25. Lucas ML, Seidel NE, Porada CD, Quigley JG, Anderson SM, Malech HL, et al. Improved transduction of human sheep repopulating cells by retrovirus vectors pseudotyped with feline leukemia virus type C or RD114 envelopes. Blood. 2005;106:51–58. [PubMed]
26. Lewinski MK, Bushman FD. Retroviral DNA integration--mechanism and consequences. Adv Genet. 2005;55:147–181. [PubMed]
27. Lewinski MK, Yamashita M, Emerman M, Ciuffi A, Marshall H, Crawford G, et al. Retroviral DNA integration: viral and cellular determinants of target-site selection. PLoS Pathog. 2006;2:e60. [PMC free article] [PubMed]
28. Busschots K, Vercammen J, Emiliani S, Benarous R, Engelborghs Y, Christ F, et al. The interaction of LEDGF/p75 with integrase is lentivirus-specific and promotes DNA binding. J Biol Chem. 2005;280:17841–17847. [PubMed]
29. Fujino Y, Ohno K, Tsujimoto H. Molecular pathogenesis of feline leukemia virus-induced malignancies: insertional mutagenesis. Vet Immunol Immunopathol. 2008;123:138–143. [PubMed]
30. Johnson C, Lobelle-Rich PA, Puetter A, Levy LS. Substitution of feline leukemia virus long terminal repeat sequences into murine leukemia virus alters the pattern of insertional activation and identifies new common insertion sites.

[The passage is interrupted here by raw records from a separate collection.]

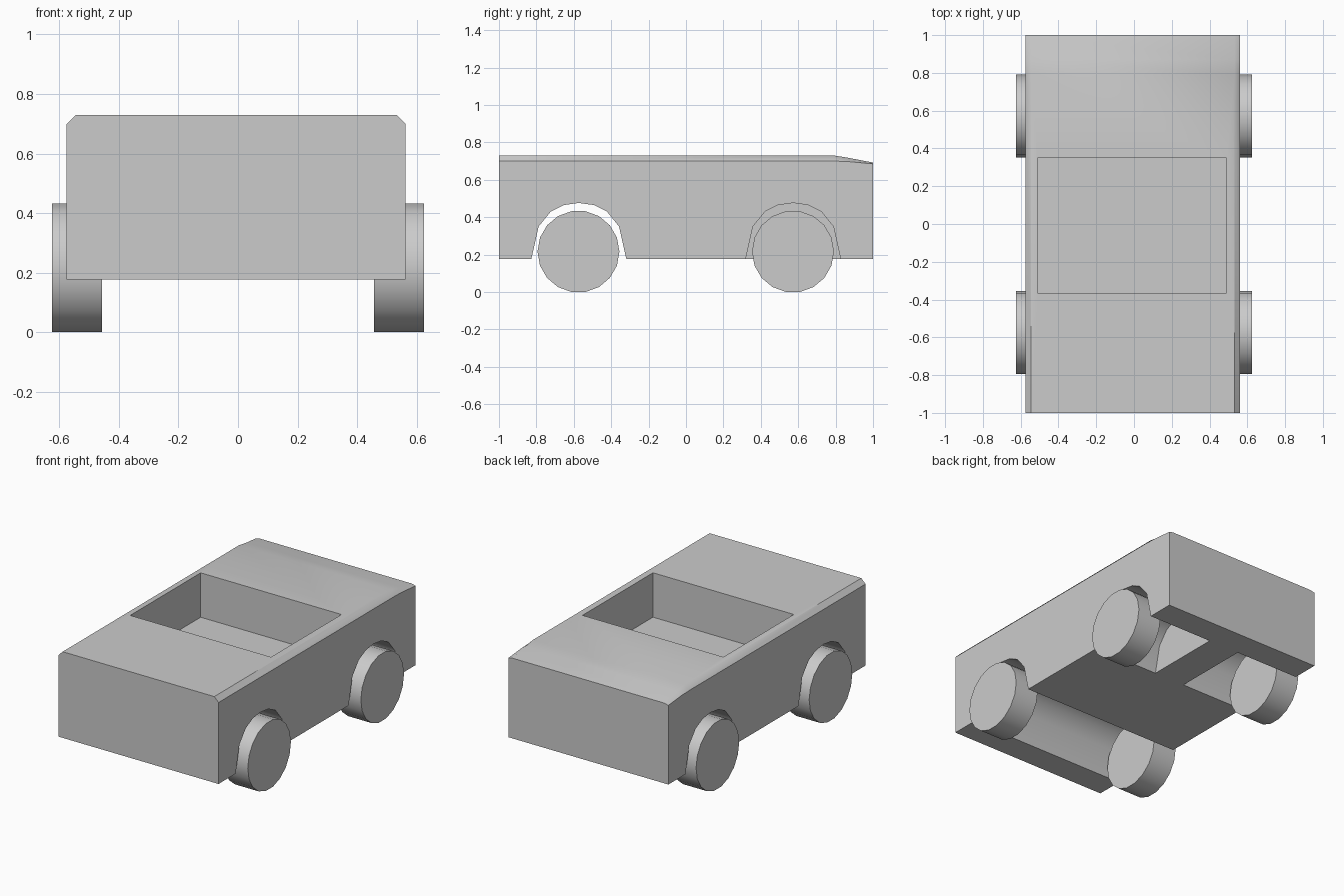
import bpy, bmesh
from math import sin, cos, pi, radians

if "Cube" in bpy.data.objects:
    bpy.data.objects.remove(bpy.data.objects["Cube"])


def make_object(name, bm):
    bmesh.ops.recalc_face_normals(bm, faces=bm.faces)
    mesh = bpy.data.meshes.new(name)
    bm.to_mesh(mesh)
    bm.free()
    obj = bpy.data.objects.new(name, mesh)
    bpy.context.collection.objects.link(obj)
    return obj


def loft(name, sections):
    """Closed solid through matching rings of points."""
    bm = bmesh.new()
    rings = [[bm.verts.new(p) for p in s] for s in sections]
    n = len(rings[0])
    for a, b in zip(rings, rings[1:]):
        for i in range(n):
            j = (i + 1) % n
            bm.faces.new((a[i], a[j], b[j], b[i]))
    bm.faces.new(rings[0])
    bm.faces.new(rings[-1])
    return make_object(name, bm)


def prism(name, profile, x0, x1):
    return loft(name, [[(x, y, z) for y, z in profile] for x in (x0, x1)])


def smooth(obj, angle):
    bpy.ops.object.select_all(action='DESELECT')
    obj.select_set(True)
    bpy.context.view_layer.objects.active = obj
    bpy.ops.object.shade_smooth_by_angle(angle=radians(angle))


# Body shell: chamfered shoulders, back end sloping down
XL, XR, BOTTOM = -0.575, 0.562, 0.177


def body_section(y, shoulder, top, inset):
    return [(XL, y, BOTTOM), (XR, y, BOTTOM), (XR, y, shoulder),
            (XR - inset, y, top), (XL + inset, y, top), (XL, y, shoulder)]


body = loft("body", [body_section(*s) for s in (
    (-1.0, 0.70, 0.73, 0.03), (0.79, 0.70, 0.73, 0.03),
    (0.87, 0.697, 0.717, 0.03), (1.0, 0.685, 0.692, 0.03))])

# Openings: cockpit, full-width front arch tunnel, two rear wheel wells
AXLE = 0.573
half = [(0.262, 0.14), (0.215, 0.35), (0.15, 0.43), (0.08, 0.465)]
arch = half + [(0, 0.476)] + [(-y, z) for y, z in reversed(half)]
front_arch = [(y - AXLE, z) for y, z in arch]
rear_arch = [(y + AXLE, z) for y, z in arch]
cutters = [
    prism("cockpit_cutter", [(-0.365, 0.445), (0.35, 0.445), (0.35, 0.9), (-0.365, 0.9)], -0.51, 0.49),
    prism("front_arch_cutter", front_arch, -0.8, 0.8),
    prism("rear_left_well_cutter", rear_arch, -0.8, -0.12),
    prism("rear_right_well_cutter", rear_arch, 0.1, 0.8),
]
bpy.context.view_layer.objects.active = body
for cutter in cutters:
    mod = body.modifiers.new(cutter.name, 'BOOLEAN')
    mod.operation = 'DIFFERENCE'
    mod.solver = 'EXACT'
    mod.object = cutter
    bpy.ops.object.modifier_apply(modifier=mod.name)
for cutter in cutters:
    bpy.data.objects.remove(cutter)
smooth(body, 42)

# Wheels
SIDES, RADIUS = 18, 0.219
for end, y in (("front", -0.575), ("rear", 0.572)):
    circle = [(y + RADIUS * cos(2 * pi * i / SIDES),
               0.216 + RADIUS * sin(2 * pi * i / SIDES)) for i in range(SIDES)]
    for side, sx in (("left", -1), ("right", 1)):
        smooth(prism(f"{end}_{side}_wheel", circle, sx * 0.457, sx * 0.625), 35)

J Virol. 2005;79:57–66. [PMC free article] [PubMed]